Input data:
------------------------------------------------------------------------
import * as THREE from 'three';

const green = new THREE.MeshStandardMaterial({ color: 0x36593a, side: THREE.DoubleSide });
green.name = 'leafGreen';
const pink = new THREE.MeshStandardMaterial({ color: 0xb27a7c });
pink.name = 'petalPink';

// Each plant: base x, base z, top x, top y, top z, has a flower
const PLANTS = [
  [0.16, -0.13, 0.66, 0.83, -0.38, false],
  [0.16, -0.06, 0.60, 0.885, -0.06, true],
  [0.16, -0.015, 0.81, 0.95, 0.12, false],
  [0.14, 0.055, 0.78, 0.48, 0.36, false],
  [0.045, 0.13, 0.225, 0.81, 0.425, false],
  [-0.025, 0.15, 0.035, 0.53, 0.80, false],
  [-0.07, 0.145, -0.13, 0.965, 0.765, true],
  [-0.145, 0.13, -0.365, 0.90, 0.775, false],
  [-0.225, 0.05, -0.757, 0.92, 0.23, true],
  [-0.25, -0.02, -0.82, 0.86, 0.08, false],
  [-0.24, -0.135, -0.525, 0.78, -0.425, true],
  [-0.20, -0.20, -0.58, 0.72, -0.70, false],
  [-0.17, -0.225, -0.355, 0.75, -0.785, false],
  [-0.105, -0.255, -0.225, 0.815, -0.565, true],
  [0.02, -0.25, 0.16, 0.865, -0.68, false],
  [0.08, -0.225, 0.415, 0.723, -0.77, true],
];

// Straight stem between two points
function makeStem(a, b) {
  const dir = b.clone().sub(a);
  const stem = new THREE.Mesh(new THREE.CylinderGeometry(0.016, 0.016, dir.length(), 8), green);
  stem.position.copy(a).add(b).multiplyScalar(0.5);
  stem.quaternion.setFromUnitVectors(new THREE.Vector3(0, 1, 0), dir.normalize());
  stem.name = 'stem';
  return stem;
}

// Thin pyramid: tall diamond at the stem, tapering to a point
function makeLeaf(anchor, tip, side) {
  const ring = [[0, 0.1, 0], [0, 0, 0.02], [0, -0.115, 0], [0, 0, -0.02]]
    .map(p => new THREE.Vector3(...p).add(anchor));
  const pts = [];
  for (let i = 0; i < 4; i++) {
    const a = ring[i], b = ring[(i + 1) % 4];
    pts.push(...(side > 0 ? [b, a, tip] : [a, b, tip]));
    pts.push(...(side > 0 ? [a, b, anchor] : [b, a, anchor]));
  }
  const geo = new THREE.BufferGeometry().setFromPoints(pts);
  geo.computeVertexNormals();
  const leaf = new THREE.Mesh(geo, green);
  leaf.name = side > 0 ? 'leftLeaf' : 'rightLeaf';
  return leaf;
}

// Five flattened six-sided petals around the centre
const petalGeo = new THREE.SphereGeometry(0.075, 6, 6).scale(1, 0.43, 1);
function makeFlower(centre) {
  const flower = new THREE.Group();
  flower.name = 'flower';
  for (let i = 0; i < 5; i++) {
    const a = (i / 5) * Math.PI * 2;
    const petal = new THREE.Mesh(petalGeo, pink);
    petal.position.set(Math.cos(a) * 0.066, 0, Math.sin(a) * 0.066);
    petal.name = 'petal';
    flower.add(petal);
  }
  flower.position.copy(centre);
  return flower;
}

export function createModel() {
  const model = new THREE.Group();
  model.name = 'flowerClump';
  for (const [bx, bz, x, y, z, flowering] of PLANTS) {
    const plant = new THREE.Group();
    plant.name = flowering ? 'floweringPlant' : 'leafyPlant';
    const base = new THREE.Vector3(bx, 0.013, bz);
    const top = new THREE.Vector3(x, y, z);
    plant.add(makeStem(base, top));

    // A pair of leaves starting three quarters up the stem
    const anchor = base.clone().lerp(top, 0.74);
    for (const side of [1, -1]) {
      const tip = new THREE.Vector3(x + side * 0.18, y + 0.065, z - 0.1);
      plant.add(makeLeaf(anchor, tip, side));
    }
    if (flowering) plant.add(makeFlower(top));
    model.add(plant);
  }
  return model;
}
------------------------------------------------------------------------
Problem requirements: Restate the records above word for word.

The completed task:
import * as THREE from 'three';

const green = new THREE.MeshStandardMaterial({ color: 0x36593a, side: THREE.DoubleSide });
green.name = 'leafGreen';
const pink = new THREE.MeshStandardMaterial({ color: 0xb27a7c });
pink.name = 'petalPink';

// Each plant: base x, base z, top x, top y, top z, has a flower
const PLANTS = [
  [0.16, -0.13, 0.66, 0.83, -0.38, false],
  [0.16, -0.06, 0.60, 0.885, -0.06, true],
  [0.16, -0.015, 0.81, 0.95, 0.12, false],
  [0.14, 0.055, 0.78, 0.48, 0.36, false],
  [0.045, 0.13, 0.225, 0.81, 0.425, false],
  [-0.025, 0.15, 0.035, 0.53, 0.80, false],
  [-0.07, 0.145, -0.13, 0.965, 0.765, true],
  [-0.145, 0.13, -0.365, 0.90, 0.775, false],
  [-0.225, 0.05, -0.757, 0.92, 0.23, true],
  [-0.25, -0.02, -0.82, 0.86, 0.08, false],
  [-0.24, -0.135, -0.525, 0.78, -0.425, true],
  [-0.20, -0.20, -0.58, 0.72, -0.70, false],
  [-0.17, -0.225, -0.355, 0.75, -0.785, false],
  [-0.105, -0.255, -0.225, 0.815, -0.565, true],
  [0.02, -0.25, 0.16, 0.865, -0.68, false],
  [0.08, -0.225, 0.415, 0.723, -0.77, true],
];

// Straight stem between two points
function makeStem(a, b) {
  const dir = b.clone().sub(a);
  const stem = new THREE.Mesh(new THREE.CylinderGeometry(0.016, 0.016, dir.length(), 8), green);
  stem.position.copy(a).add(b).multiplyScalar(0.5);
  stem.quaternion.setFromUnitVectors(new THREE.Vector3(0, 1, 0), dir.normalize());
  stem.name = 'stem';
  return stem;
}

// Thin pyramid: tall diamond at the stem, tapering to a point
function makeLeaf(anchor, tip, side) {
  const ring = [[0, 0.1, 0], [0, 0, 0.02], [0, -0.115, 0], [0, 0, -0.02]]
    .map(p => new THREE.Vector3(...p).add(anchor));
  const pts = [];
  for (let i = 0; i < 4; i++) {
    const a = ring[i], b = ring[(i + 1) % 4];
    pts.push(...(side > 0 ? [b, a, tip] : [a, b, tip]));
    pts.push(...(side > 0 ? [a, b, anchor] : [b, a, anchor]));
  }
  const geo = new THREE.BufferGeometry().setFromPoints(pts);
  geo.computeVertexNormals();
  const leaf = new THREE.Mesh(geo, green);
  leaf.name = side > 0 ? 'leftLeaf' : 'rightLeaf';
  return leaf;
}

// Five flattened six-sided petals around the centre
const petalGeo = new THREE.SphereGeometry(0.075, 6, 6).scale(1, 0.43, 1);
function makeFlower(centre) {
  const flower = new THREE.Group();
  flower.name = 'flower';
  for (let i = 0; i < 5; i++) {
    const a = (i / 5) * Math.PI * 2;
    const petal = new THREE.Mesh(petalGeo, pink);
    petal.position.set(Math.cos(a) * 0.066, 0, Math.sin(a) * 0.066);
    petal.name = 'petal';
    flower.add(petal);
  }
  flower.position.copy(centre);
  return flower;
}

export function createModel() {
  const model = new THREE.Group();
  model.name = 'flowerClump';
  for (const [bx, bz, x, y, z, flowering] of PLANTS) {
    const plant = new THREE.Group();
    plant.name = flowering ? 'floweringPlant' : 'leafyPlant';
    const base = new THREE.Vector3(bx, 0.013, bz);
    const top = new THREE.Vector3(x, y, z);
    plant.add(makeStem(base, top));

    // A pair of leaves starting three quarters up the stem
    const anchor = base.clone().lerp(top, 0.74);
    for (const side of [1, -1]) {
      const tip = new THREE.Vector3(x + side * 0.18, y + 0.065, z - 0.1);
      plant.add(makeLeaf(anchor, tip, side));
    }
    if (flowering) plant.add(makeFlower(top));
    model.add(plant);
  }
  return model;
}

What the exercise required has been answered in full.